When we began our project in Colombia, we were told by some of the other cruisers in the yard that we had to stay on top of the workers or they would slack off and then never meet their deadline. So when we announced that we would be gone for more than a week and our project would be left unsupervised they all just laughed at our confidence in our workers. We of course choose to give people the benefit of the doubt. However, when we returned late at night to the yard with only a few days left to go, both Ashley and I were feeling more than a little unsure about our choice to leave so late into the project. When we made our way out the docks and to the boat we were excited to see that major progress had been made while we were gone. There, sitting on the boat, was our new and nearly completed hardtop dodger and stainless bimini top. It did take a few more days and more than a few updates, corrections and do-overs but the project got done only one day past the deadline. And as far as boatyards go that is a win. And as far as Latin America that is a win and for it to be in a boatyard in Latin America we will call that a MAJOR win. OK, great it was on time, but “What’s a hardtop dodger? And isn’t bimini an island in the Pacific?” you may ask. For the many (I think 3 maybe 4) readers that are not familiar with sailboats, a bimini is the canvas cover over the cockpit. On Samadhi it is the dark blue canvas directly above the steering wheel. It is there to create shade and keep the rain out of the cockpit. It does a great job on the shade not so good with the rain. The dodger is the other dark blue canvas and the eisenglass windows. The dodger keeps rain from getting downstairs into the boat and spray and wind out of the cockpit. The previous owner of Samadhi spared no expense in having this dodger made and it has preformed wonderfully. The only problem is that both structures are made of canvas and canvas does not last in the tropics. These structures were already 12 years old and the canvas was due to be replaced very soon. Before we left the U.S. we were quoted about $12000.00 to replace canvas. That is when I got the idea to have the same structures made out of fiberglass. I figured that if we only had to do it one more time the larger upfront cost would make sense as opposed to doing canvas work every 10 or so years at $12k each time. So, again back in the U.S., I asked for a quote to build a hard dodger and bimini. I had three companies all tell me a range of $65000-$80000. And that is why Samadhi has had the same, tired, old dark blue canvas for the last 3.5 years. Fast forward back to our first few days in Colombia and us receiving our quotes for our potential project. When Janer (the fiberglass fabricator in Colombia) told us he could build and install a fiberglass dodger and bimini for 35,000,000.00 (yes that is 35 million) I figured we would be leaving Colombia with our blue canvas. However, when I plugged 35 million Colombia pesos into my currency converter I had to stifle a smile as it read less than $10000.00 U.S. dollars. And that is why we changed plans at the lasts second and stayed in Colombia.
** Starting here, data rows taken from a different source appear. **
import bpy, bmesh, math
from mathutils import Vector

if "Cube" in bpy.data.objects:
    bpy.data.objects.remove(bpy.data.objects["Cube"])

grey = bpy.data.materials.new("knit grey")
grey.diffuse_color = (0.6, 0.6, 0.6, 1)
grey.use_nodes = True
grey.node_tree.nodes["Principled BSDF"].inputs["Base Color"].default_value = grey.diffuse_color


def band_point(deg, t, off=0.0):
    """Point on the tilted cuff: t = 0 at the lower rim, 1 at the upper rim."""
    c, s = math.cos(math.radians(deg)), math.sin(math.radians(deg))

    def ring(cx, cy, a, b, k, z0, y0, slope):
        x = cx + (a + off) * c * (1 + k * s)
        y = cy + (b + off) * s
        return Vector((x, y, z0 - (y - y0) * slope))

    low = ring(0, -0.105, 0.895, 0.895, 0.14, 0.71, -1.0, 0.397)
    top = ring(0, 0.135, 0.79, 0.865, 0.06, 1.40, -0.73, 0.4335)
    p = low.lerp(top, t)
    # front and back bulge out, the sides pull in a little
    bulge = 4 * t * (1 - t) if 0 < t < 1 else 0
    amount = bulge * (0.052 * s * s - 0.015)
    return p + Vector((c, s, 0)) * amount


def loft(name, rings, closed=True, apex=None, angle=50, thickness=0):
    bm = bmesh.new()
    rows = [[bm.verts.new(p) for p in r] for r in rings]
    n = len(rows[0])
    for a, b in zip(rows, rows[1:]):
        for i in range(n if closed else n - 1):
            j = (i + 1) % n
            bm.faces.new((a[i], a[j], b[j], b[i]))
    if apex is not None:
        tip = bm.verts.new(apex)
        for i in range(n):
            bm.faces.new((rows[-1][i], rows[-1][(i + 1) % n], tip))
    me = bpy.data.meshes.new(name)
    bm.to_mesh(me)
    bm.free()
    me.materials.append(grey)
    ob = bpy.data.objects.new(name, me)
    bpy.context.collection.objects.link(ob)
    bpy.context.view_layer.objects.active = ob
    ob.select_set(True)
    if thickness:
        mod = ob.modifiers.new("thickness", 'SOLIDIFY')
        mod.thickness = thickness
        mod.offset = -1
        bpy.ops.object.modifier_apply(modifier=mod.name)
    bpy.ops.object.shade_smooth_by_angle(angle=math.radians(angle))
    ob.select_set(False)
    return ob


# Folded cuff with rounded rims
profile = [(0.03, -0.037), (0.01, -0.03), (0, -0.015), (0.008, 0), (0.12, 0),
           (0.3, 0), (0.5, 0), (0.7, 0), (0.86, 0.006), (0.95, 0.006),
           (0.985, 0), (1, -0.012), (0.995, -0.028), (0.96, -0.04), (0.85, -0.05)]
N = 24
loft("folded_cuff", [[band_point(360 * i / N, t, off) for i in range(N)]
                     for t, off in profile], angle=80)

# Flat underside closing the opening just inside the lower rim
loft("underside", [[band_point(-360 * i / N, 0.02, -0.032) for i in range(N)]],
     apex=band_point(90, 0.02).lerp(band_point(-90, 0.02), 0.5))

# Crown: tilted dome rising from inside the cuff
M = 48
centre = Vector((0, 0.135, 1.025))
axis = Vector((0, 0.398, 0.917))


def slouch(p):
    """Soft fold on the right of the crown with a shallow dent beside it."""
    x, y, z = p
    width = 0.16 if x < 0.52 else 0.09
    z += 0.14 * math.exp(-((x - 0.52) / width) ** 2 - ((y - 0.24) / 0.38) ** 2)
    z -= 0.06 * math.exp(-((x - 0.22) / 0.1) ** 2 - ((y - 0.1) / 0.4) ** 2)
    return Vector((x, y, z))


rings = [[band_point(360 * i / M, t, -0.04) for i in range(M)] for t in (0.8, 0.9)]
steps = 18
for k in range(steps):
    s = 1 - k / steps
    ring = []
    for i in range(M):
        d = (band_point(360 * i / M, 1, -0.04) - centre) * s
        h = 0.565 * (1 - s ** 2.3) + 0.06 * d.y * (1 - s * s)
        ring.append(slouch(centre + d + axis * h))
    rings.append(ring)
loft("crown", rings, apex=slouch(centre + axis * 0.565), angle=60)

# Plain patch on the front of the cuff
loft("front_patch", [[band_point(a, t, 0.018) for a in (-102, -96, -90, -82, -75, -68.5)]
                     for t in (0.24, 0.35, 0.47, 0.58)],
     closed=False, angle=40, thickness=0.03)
Now here we are with a, maybe not beautiful, but solid, functional and long lasting dodger. We also have a beautiful and more functional bimini. Both of these structures are strong enough for us to walk on top of and are both slightly larger than the structures they replaced. My personal opinion is that the dodger is uglier than the canvas but I am out voted by the rest of the crew. Our first passage with the new set up went very well and they were both thoroughly tested. On the final day in Colombia we had all of the guys that worked on the boat over for lunch to show our appreciation for their excellent work. Each and every one of them are great guys. They all kindly interacted with our kids and were so respectful of our space and our home. They were always patient with us as we came and went despite us interrupting their work. We not one time felt anything but kindness from these men. Now I am sure it helped that we bought them all lunch at least 2 or 3 times a week. We would also bring them cold water or sodas and offer them snacks whenever we were around the yard. I noticed that we were the only cruisers buying lunches and showing our appreciation and at the same time we were the only ones not complaining about quality of work or things getting done. Probably just a coincidence.